Work request.
Using the records below, output the stretch that opens with the line containing "mat.diffuse_color = (*color, 1)" and closes with the line containing "z=(.477, .605), width=.094)", exactly and including both lines, with nothing more.

Source texts of formatted documents:
:::::
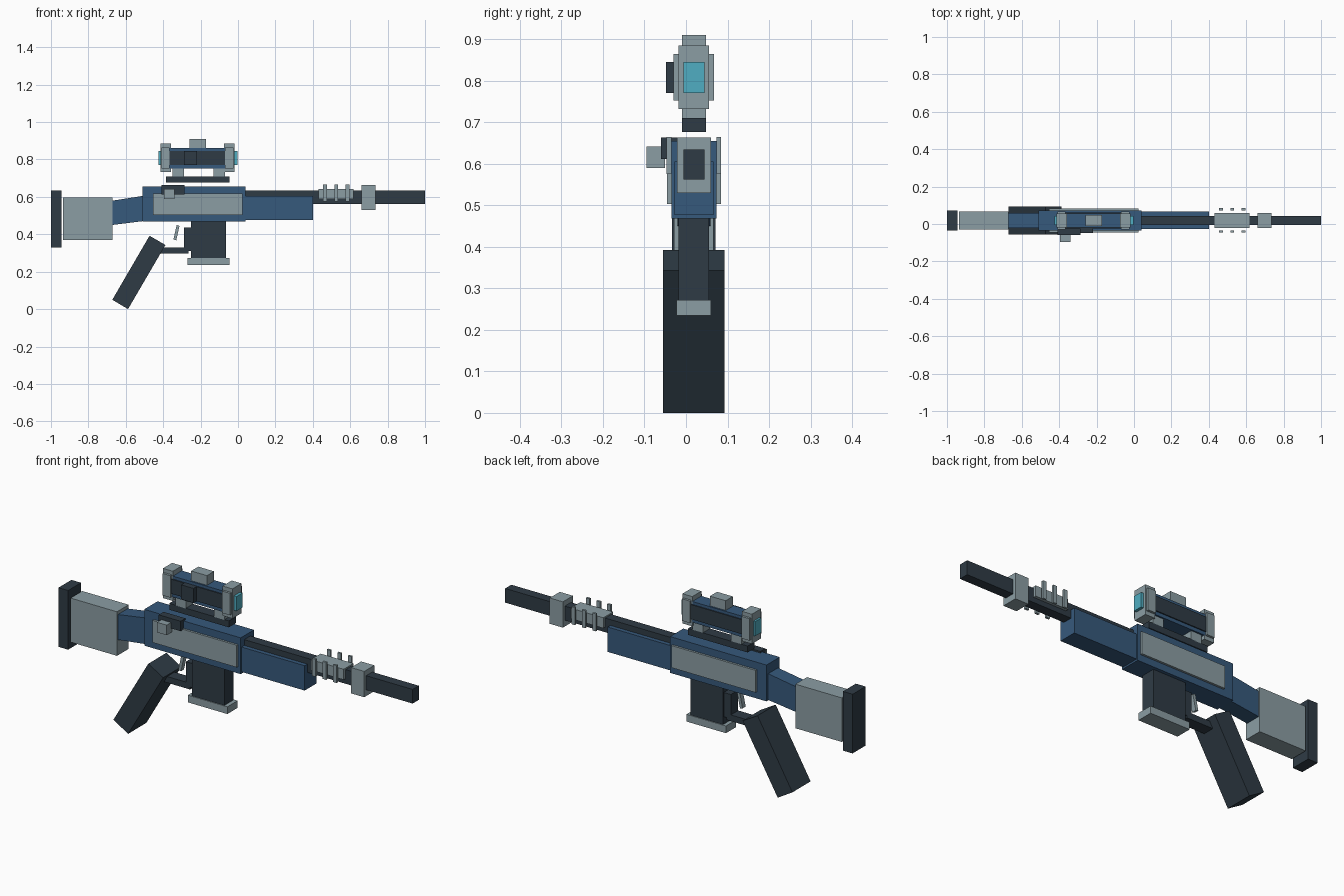
import bpy

default = bpy.data.objects.get("Cube")
if default:
    bpy.data.objects.remove(default, do_unlink=True)

MID = 0.019  # lateral centre plane


def material(name, color):
    mat = bpy.data.materials.new(name)
    mat.use_nodes = True
    mat.diffuse_color = (*color, 1)
    mat.node_tree.nodes["Principled BSDF"].inputs["Base Color"].default_value = (*color, 1)
    return mat


dark = material("dark slate", (0.028, 0.044, 0.06))
grey = material("light grey", (0.26, 0.34, 0.37))
blue = material("steel blue", (0.037, 0.1, 0.2))
cyan = material("lens cyan", (0.08, 0.42, 0.54))


def prism(name, mat, profile, width, y=MID):
    """Extrude a side profile of (x, z) points across the width."""
    n = len(profile)
    verts = [(px, y + s * width / 2, pz) for s in (-1, 1) for px, pz in profile]
    faces = [tuple(range(n)), tuple(reversed(range(n, n + n)))]
    faces += [(i, i + n, (i + 1) % n + n, (i + 1) % n) for i in range(n)]
    mesh = bpy.data.meshes.new(name)
    mesh.from_pydata(verts, [], faces)
    mesh.materials.append(mat)
    mesh.update()
    obj = bpy.data.objects.new(name, mesh)
    bpy.context.collection.objects.link(obj)
    return obj


def box(name, mat, x, z, width, y=MID):
    corners = [(x[0], z[0]), (x[1], z[0]), (x[1], z[1]), (x[0], z[1])]
    return prism(name, mat, corners, width, y)


# Stock
box("butt_pad", dark, x=(-1, -.945), z=(.33, .635), width=.105)
box("stock", grey, x=(-.935, -.67), z=(.37, .597), width=.095)
prism("stock_neck", blue, [(-.67, .45), (-.51, .47), (-.51, .605), (-.67, .58)], width=.08)

# Receiver with side plates
box("receiver", blue, x=(-.51, .04), z=(.468, .655), width=.108)
box("receiver_side_plates", grey, x=(-.455, .025), z=(.503, .617), width=.13)
box("bolt_base", dark, x=(-.41, -.285), z=(.612, .663), width=.04, y=-.04)
box("bolt_knob", grey, x=(-.395, -.34), z=(.59, .642), width=.045, y=-.073)

# Barrel group
box("handguard", blue, x=(.04, .4), z=(.477, .605), width=.094)
box("barrel", dark, x=(.03, 1), z=(.562, .635), width=.05)
box("muzzle_brake", grey, x=(.43, .617), z=(.588, .642), width=.08)
box("muzzle_collar", grey, x=(.66, .735), z=(.53, .663), width=.082)
for i in range(3):
    for side, offset in (("right", -.06), ("left", .06)):
        px = .455 + i * .06
        box(f"{side}_brake_fin_{i}", grey, x=(px, px + .02), z=(.575, .665),
            width=.011, y=MID + offset)

# Grip, trigger and magazine
prism("grip", dark, [(-.672, .05), (-.588, 0), (-.388, .343), (-.473, .392)], width=.148)
box("trigger_guard_bar", dark, x=(-.42, -.265), z=(.298, .33), width=.06)
box("trigger_guard_post", dark, x=(-.29, -.25), z=(.31, .435), width=.06)
prism("trigger", grey, [(-.345, .372), (-.33, .368), (-.313, .445), (-.328, .45)], width=.025)
box("magazine", dark, x=(-.25, -.065), z=(.265, .47), width=.074)
box("magazine_base", grey, x=(-.27, -.045), z=(.235, .272), width=.083)

# Scope
box("scope_rail", dark, x=(-.385, -.045), z=(.677, .71), width=.058)
box("scope_tube", blue, x=(-.39, -.045), z=(.752, .86), width=.074)
box("scope_side_panels", dark, x=(-.37, -.07), z=(.77, .845), width=.085)
box("scope_side_knob", dark, x=(-.29, -.22), z=(.77, .845), width=.03, y=-.033)
box("scope_turret", grey, x=(-.26, -.17), z=(.85, .91), width=.058)
for end, px, leg, lens in (("rear", -.387, -.32, -.417), ("front", -.047, -.1, -.012)):
    box(f"{end}_scope_collar", grey, x=(px - .022, px + .022), z=(.752, .865), width=.098)
    box(f"{end}_scope_collar_core", grey, x=(px - .028, px + .028), z=(.732, .885), width=.074)
    box(f"{end}_scope_mount", grey, x=(leg - .03, leg + .03), z=(.708, .768), width=.058)
    box(f"{end}_lens", cyan, x=(lens - .008, lens + .008), z=(.77, .845), width=.05)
:::::
Response to this task.
    mat.diffuse_color = (*color, 1)
    mat.node_tree.nodes["Principled BSDF"].inputs["Base Color"].default_value = (*color, 1)
    return mat


dark = material("dark slate", (0.028, 0.044, 0.06))
grey = material("light grey", (0.26, 0.34, 0.37))
blue = material("steel blue", (0.037, 0.1, 0.2))
cyan = material("lens cyan", (0.08, 0.42, 0.54))


def prism(name, mat, profile, width, y=MID):
    """Extrude a side profile of (x, z) points across the width."""
    n = len(profile)
    verts = [(px, y + s * width / 2, pz) for s in (-1, 1) for px, pz in profile]
    faces = [tuple(range(n)), tuple(reversed(range(n, n + n)))]
    faces += [(i, i + n, (i + 1) % n + n, (i + 1) % n) for i in range(n)]
    mesh = bpy.data.meshes.new(name)
    mesh.from_pydata(verts, [], faces)
    mesh.materials.append(mat)
    mesh.update()
    obj = bpy.data.objects.new(name, mesh)
    bpy.context.collection.objects.link(obj)
    return obj


def box(name, mat, x, z, width, y=MID):
    corners = [(x[0], z[0]), (x[1], z[0]), (x[1], z[1]), (x[0], z[1])]
    return prism(name, mat, corners, width, y)


# Stock
box("butt_pad", dark, x=(-1, -.945), z=(.33, .635), width=.105)
box("stock", grey, x=(-.935, -.67), z=(.37, .597), width=.095)
prism("stock_neck", blue, [(-.67, .45), (-.51, .47), (-.51, .605), (-.67, .58)], width=.08)

# Receiver with side plates
box("receiver", blue, x=(-.51, .04), z=(.468, .655), width=.108)
box("receiver_side_plates", grey, x=(-.455, .025), z=(.503, .617), width=.13)
box("bolt_base", dark, x=(-.41, -.285), z=(.612, .663), width=.04, y=-.04)
box("bolt_knob", grey, x=(-.395, -.34), z=(.59, .642), width=.045, y=-.073)

# Barrel group
box("handguard", blue, x=(.04, .4), z=(.477, .605), width=.094)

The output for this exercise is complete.